Wednesday, April 15, 2009

Starting out in the Afternoon - Book Review

Starting Out in the Afternoon
by Jill Frayne
Random House 2002
(picture is a LRGE file)

In 1989, writer Jill Frayne, was hit by a motorist while cycling. At first it was thought she wouldn't live, then never walk and then the prognosis was amended to always needing a cane. Frayne proved them all wrong.

In 1990 Jill Frayne's long-term relationship broke up, (probably over her injuries and recovery) and Jill decided she needed to rediscover herself. So she packed up her car and drove (from Ontario) to British Columbia. She went on a canoe trip around the Haida Islands off the coast of BC at Piince Rupert.

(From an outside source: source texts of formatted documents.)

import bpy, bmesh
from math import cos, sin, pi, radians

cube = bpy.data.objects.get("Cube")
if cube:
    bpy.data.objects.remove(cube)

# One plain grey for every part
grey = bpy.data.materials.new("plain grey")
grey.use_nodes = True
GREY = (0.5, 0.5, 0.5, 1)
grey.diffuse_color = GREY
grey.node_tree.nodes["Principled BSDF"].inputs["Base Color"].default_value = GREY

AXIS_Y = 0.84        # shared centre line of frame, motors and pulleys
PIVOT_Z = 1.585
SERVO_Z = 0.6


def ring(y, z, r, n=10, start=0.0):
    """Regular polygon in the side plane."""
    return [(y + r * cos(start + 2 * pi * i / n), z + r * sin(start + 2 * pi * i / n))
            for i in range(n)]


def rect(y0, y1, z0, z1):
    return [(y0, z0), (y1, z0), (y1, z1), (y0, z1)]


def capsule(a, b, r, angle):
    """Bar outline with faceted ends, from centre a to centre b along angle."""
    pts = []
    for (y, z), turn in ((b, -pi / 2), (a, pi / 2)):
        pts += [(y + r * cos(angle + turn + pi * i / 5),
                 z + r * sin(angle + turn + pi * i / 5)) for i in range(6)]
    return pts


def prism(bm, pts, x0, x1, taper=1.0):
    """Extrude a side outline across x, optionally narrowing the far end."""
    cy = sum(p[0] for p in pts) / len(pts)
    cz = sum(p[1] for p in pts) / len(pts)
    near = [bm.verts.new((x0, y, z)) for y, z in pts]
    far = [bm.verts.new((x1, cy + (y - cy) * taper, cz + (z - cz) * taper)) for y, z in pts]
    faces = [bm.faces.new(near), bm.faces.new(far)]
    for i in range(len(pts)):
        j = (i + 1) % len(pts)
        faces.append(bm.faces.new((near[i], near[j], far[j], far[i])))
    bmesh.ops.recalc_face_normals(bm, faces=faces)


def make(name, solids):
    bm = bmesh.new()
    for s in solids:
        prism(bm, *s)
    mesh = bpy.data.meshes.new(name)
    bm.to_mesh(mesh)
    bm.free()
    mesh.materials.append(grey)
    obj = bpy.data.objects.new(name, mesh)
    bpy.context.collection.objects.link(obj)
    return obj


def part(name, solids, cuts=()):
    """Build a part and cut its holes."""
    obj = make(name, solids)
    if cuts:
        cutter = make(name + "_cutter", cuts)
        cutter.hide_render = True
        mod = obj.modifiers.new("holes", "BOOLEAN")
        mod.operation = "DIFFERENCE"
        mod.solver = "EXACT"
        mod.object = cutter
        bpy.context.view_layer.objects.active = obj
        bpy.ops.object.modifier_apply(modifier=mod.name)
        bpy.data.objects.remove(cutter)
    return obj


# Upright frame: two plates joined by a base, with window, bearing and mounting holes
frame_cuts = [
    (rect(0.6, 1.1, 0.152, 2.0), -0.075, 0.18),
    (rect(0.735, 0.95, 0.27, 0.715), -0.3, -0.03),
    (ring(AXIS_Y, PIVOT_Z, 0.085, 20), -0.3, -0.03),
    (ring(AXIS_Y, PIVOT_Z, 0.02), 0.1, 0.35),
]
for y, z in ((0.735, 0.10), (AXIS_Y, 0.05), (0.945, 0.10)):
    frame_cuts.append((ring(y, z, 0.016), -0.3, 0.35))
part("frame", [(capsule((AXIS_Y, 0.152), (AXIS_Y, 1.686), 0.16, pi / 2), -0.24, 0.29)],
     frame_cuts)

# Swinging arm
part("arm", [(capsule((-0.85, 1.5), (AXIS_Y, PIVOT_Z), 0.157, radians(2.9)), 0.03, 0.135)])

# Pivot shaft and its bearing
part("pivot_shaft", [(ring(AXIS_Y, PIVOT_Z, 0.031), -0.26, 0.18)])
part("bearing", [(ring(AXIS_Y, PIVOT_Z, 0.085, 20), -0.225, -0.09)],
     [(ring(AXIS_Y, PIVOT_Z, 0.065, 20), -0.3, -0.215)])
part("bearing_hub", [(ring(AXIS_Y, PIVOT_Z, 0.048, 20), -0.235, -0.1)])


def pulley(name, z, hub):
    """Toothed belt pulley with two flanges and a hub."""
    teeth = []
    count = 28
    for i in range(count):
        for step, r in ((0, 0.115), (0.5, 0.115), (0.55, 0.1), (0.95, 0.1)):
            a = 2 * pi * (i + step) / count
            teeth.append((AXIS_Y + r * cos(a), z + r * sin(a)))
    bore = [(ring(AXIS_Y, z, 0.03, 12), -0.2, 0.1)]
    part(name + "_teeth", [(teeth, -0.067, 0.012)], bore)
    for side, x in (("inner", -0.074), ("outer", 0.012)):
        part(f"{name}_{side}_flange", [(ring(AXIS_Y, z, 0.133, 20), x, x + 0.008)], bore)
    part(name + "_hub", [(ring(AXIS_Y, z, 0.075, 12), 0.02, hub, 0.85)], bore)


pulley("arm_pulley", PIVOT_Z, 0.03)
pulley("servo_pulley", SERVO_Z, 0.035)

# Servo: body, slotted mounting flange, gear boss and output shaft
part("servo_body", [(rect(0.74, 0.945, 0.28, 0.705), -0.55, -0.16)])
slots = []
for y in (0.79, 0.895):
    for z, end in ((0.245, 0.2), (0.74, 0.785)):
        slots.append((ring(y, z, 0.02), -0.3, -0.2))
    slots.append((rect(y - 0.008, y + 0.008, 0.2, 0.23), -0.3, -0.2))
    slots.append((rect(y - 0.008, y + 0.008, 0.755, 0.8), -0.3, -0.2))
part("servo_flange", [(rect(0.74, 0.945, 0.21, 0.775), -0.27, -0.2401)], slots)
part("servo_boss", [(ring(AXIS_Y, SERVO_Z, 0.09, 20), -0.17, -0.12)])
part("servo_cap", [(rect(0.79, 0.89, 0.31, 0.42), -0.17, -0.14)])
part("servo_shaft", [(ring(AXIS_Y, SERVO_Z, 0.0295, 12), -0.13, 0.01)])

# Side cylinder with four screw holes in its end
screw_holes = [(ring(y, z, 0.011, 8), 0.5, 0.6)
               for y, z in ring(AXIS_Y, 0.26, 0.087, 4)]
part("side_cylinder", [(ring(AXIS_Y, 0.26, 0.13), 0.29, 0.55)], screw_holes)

After the canoeing, Jill travelled up through the panhandle of Alaska to Juneau, taking the ferry boats that ply between Seattle and Juneau on a regular basis. After a brief trip across the border at Skagway to Yukon and White Horse, Jill then travelled to a remote town in northern BC called ATLIN. After spending some time in Atlin, Jill then went back down to Vancouver, and then visited Granville Island where she participated in a yoga workshop.

The last few chapters are updated to the "present day" covering the years between 1990 and 2002 when the book was published. Jill fell in love with Atlin and has continued to visit this town over the last 12 years. She also has a new relationahip.

Jills' daughter Bree was born in the early 1970s and was 17 years old when Jill left for BC. In 2002, Bree would be 29. In 2009 she would be turning 36 years old.
Jill Frayne's mother June Callwood was a well known writer and activist who died in 2007.

This was an interesting book. Written in the first person. Some details do get quite personal and other parts of this diary do wander a bit.

But otherwise I enjoyed it. I certainly enjoyed reading about the Haida Islands and the panhandle of Alaska.

I read this book for the 2nd Canadian challnge - ABM genre.

1 comment:

barefootheart said...

I read this book a while ago, about 2003 I think. I've forgotten the details, but I remember I enjoyed it very much. I think it was just the bravery involved in a woman travelling in remote places in the middle of a life that I liked most. And the feeling of place that she had for Atlin.